Erich Friedman was one of many impressed by the Hiroshi's maze. Here is his homage to it ... the 1 2 3 4 5 maze! Start at the S. Move one space north, south, east or west. Follow that by moving two spaces in one of the 4 main compass directions. Follow that by moving three spaces in one of the 4 main compass directions. Follow that by moving four spaces in one of the 4 main compass directions. Follow that by moving five spaces in one of the 4 main compass directions. Repeat this sequence of moving 1 2 3 4 and 5 spaces as many times as you like, until you finish at F. See answer.
Matthew Daly -- "Enclosed is a variant of the maze whose solution is (for the most part) unique (I believe). This maze contains six circular paths: the Even path, the Fibonacci path, the Prime path, the Square path, the Triangular path, and the 2-digit path. Start at the red circle. As with your maze, increase your tally with every blue circle you encounter. The only way to change directions is from one path to another, and only if your tally at a junction meets the conditions of BOTH of the paths. The object is to travel on at least a portion of each path."
On the Prime Minister Maze (below), one thought I had was to use red
stones (-1) and green stones (+1) in such a way that each complete loop
had an equal or greater number of red stones. This would prevent
a person from cycling around a loop until they had a large enough prime.
Instead, a person would need to continually look for path sequences that
would build up the total. If you drop to zero, you have to restart.
If you make a nice, loopy prime maze of this type (you can use your own
loops and circles), please send it to me.
I was cleaning out some old files, and found a new maze idea. It's not a very good maze, but it's pretty. It might have an infinite number of solutions. I call it the Prime Minister maze. You start with zero point, at S. As you walk on the paths, keep track of how many circles you've walked over. If you come to junction and your running total is prime, you may change direction. Otherwise, you must continue going forward. The object is to finish at F with a prime number. Is it possible to make an interesting maze of this type with a unique solution?

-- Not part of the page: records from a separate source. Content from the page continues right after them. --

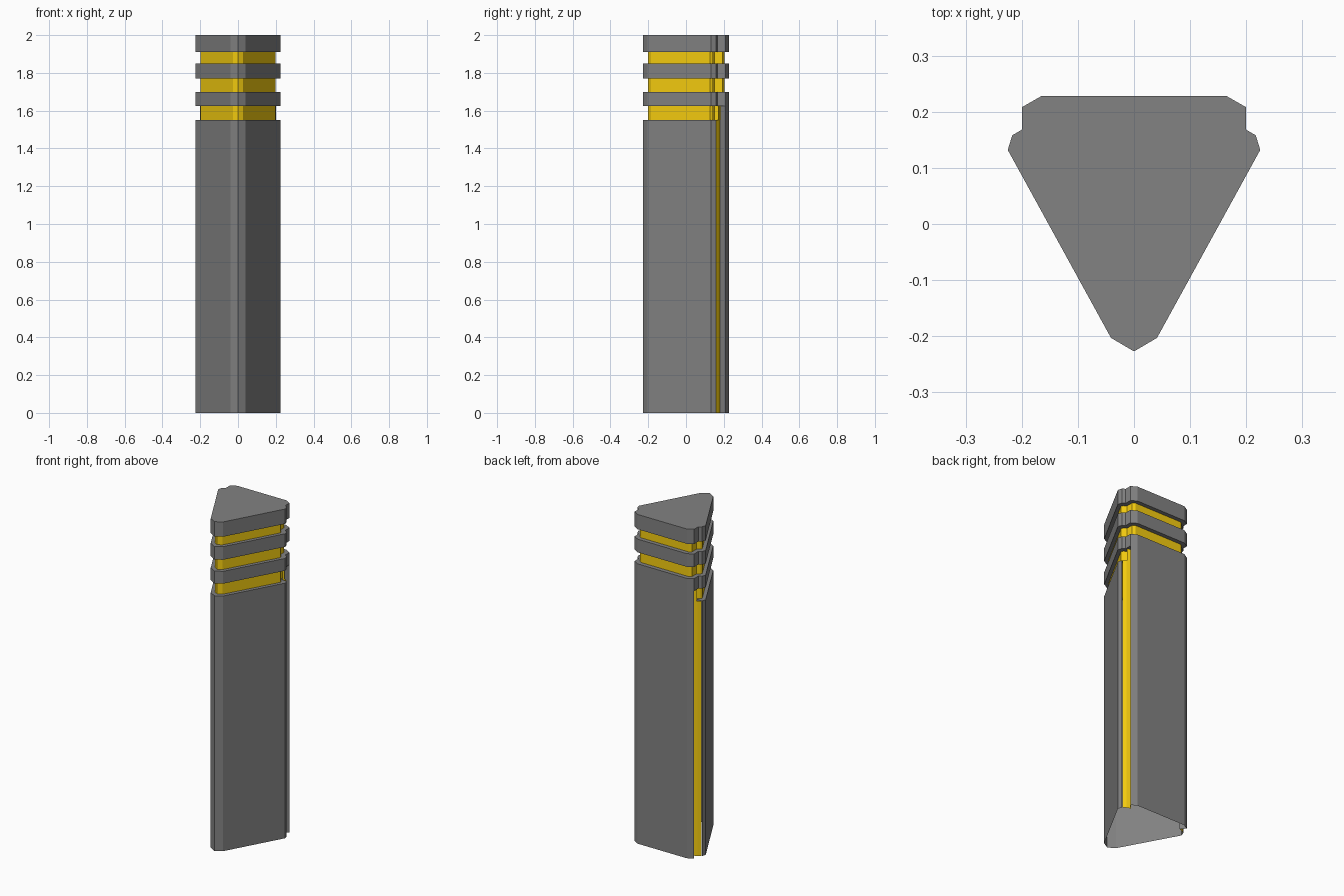
import bpy, bmesh

if "Cube" in bpy.data.objects:
    bpy.data.objects.remove(bpy.data.objects["Cube"])


def material(name, colour):
    mat = bpy.data.materials.new(name)
    mat.diffuse_color = colour
    mat.use_nodes = True
    mat.node_tree.nodes["Principled BSDF"].inputs["Base Color"].default_value = mat.diffuse_color
    return mat


yellow = material("yellow", (0.93, 0.62, 0.005, 1))
grey = material("dark_grey", (0.225, 0.225, 0.225, 1))


def mirrored(half):
    """Full counter-clockwise outline from a right half that starts on x = 0."""
    return [(-x, y) for x, y in reversed(half[1:])] + half


def prism(name, path, z0, z1, mat, closed=True, top=True, bottom=True):
    """Extrude a plan outline (or open path) between two heights."""
    bm = bmesh.new()
    lo = [bm.verts.new((x, y, z0)) for x, y in path]
    hi = [bm.verts.new((x, y, z1)) for x, y in path]
    n = len(path)
    for i in range(n if closed else n - 1):
        j = (i + 1) % n
        bm.faces.new((lo[i], lo[j], hi[j], hi[i]))
    if top:
        bm.faces.new(hi)
    if bottom:
        bm.faces.new(lo[::-1])
    mesh = bpy.data.meshes.new(name)
    bm.to_mesh(mesh)
    bm.free()
    mesh.materials.append(mat)
    obj = bpy.data.objects.new(name, mesh)
    bpy.context.collection.objects.link(obj)
    return obj


# Right-half plan outlines, front tip to back
ring_half = [(0, -0.227), (0.041, -0.203), (0.225, 0.132), (0.217, 0.158),
             (0.2, 0.168), (0.2, 0.208), (0.165, 0.228)]
core_half = [(0, -0.2), (0.026, -0.185), (0.198, 0.126), (0.193, 0.138),
             (0.175, 0.15), (0.175, 0.193), (0.158, 0.203)]

# Stacked grey rings around the head
for name, z0, z1 in (("top_cap", 1.91, 2.0), ("middle_ring", 1.77, 1.85),
                     ("lower_ring", 1.625, 1.70)):
    prism(name, mirrored(ring_half), z0, z1, grey)

# Yellow core showing between the rings
prism("light_core", mirrored(core_half), 1.55, 1.91, yellow)

# Wedge-shaped front shell, open underneath
prism("front_shell", mirrored(ring_half[:4]), 0, 1.55, grey,
      closed=False, bottom=False)

# Back cover, reaching up to the lower ring
right = [(0.173, 0.18), (0.2, 0.208), (0.165, 0.228)]
back = right + [(-x, y) for x, y in reversed(right)]
prism("back_cover", back, 0, 1.625, grey, closed=False, bottom=False)

# Yellow strips filling the side slots
strip = [(0.215, 0.158), (0.197, 0.171), (0.173, 0.18)]
for name, path, in (("right_strip", strip),
                    ("left_strip", [(-x, y) for x, y in reversed(strip)])):
    prism(name, path, 0, 1.55, yellow, closed=False, top=False, bottom=False)
    # Narrower upper end, level with the core
    upper = [(x * 0.985, y) for x, y in path[1:]] if path[0][0] > 0 else \
            [(x * 0.985, y) for x, y in path[:-1]]
    prism(name + "_end", upper, 1.55, 1.625, yellow, closed=False,
          top=False, bottom=False)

A multilevel rolling column maze by Erich Friedman is here. This is a rolling cube maze on four levels. Timothy Firman and Joseph DeVincentis sent me solutions.
The die cannot land on black cells, although it may "hang" over them. Think of the black cells as having immovable tetrahedra on them. The below is a folding diagram. Can you solve it? If not, you can see a hint, solvers, and a solution on my Solutions page.
In 1999, the ACM Programming Contest used one of Robert Abbott's rolling dice mazes as a programming challenge - without attribution. Steve Stadnicki spotted it, informed me, I informed Robert Abbott, who wrote to ACM, who apologized and allowed him to put Abbott's Revenge in this years ACM Programming Contest. Here it is -- just click on 'Problem Set.' Robert has developed a new variety of maze which is quite difficult. Donald Knuth has solved it. Robert Abbott is working on a write-up on his site.
Another Rolling U maze by Erich Friedman is here. It requires 49 moves, and was solved by Robert Abbott and Luc Kumps.
The following Rolling U Pentomino maze is by Erich Friedman. It was solved by Joseph DeVincentis and Robert Abbott.
Erich Friedman has created a new concept in rolling block mazes, below. Only the red blocks may move. The 2x2x1 slab can only stay on level 0, the floor. The 2x1x1 brick must stay a distance of 1 above the floor. The 1x1x1 cube must stay a distance of 2 above the floor. Rolling the red objects around, get the 1x1x1 cube above the F. Solution.
Rolling Cube Maze (by Ed Pegg Jr.) Print out the above diagram. Cut out the cross, and fold it into a cube. Next, place the red arrow face up on the indicated square. From there, you may roll the cube to a neighboring square if the top face matches the direction of the neighboring square. For example, at the start, the top face points up, and both neighboring faces point up, so you may roll the cube to either square.
Chris Lusby Taylor used Zillions to help him find new rolling die mazes. He made a very nice one, which is now at Robert Abbott's site. You can download see his Zillions program here. A separate version for Arrow Cube mazes is here. The following is a maze I built with the latter. You need to move the cube to the lower right square. The bottom of the cube points down. The space underneath points up. The cube is the same as the one in the arrow cube maze above.
Object: Reach the square marked F (for Finish). This is a very interesting little maze, I hope you'll try it.
Both of Robert Abbott's maze books, Mad Mazes and SuperMazes, are excellent. These are the best books for mazes of this type, and I highly recommend both of them. My arrow maze above was inspired by these books.
Adrian Fisher Maze Design is an excellent place to visit for normal-type mazes. Adrian makes the largest mazes in the world, and has an excellent list of where you can find walk-through mazes in your area. He has a few multistate mazes at his site as well.
If you have an interesting multistate maze, I'd like to see it!
Here's a Card Maze. By alternating Down and Up, go from Start to Finish. The answer is in my Solutions area.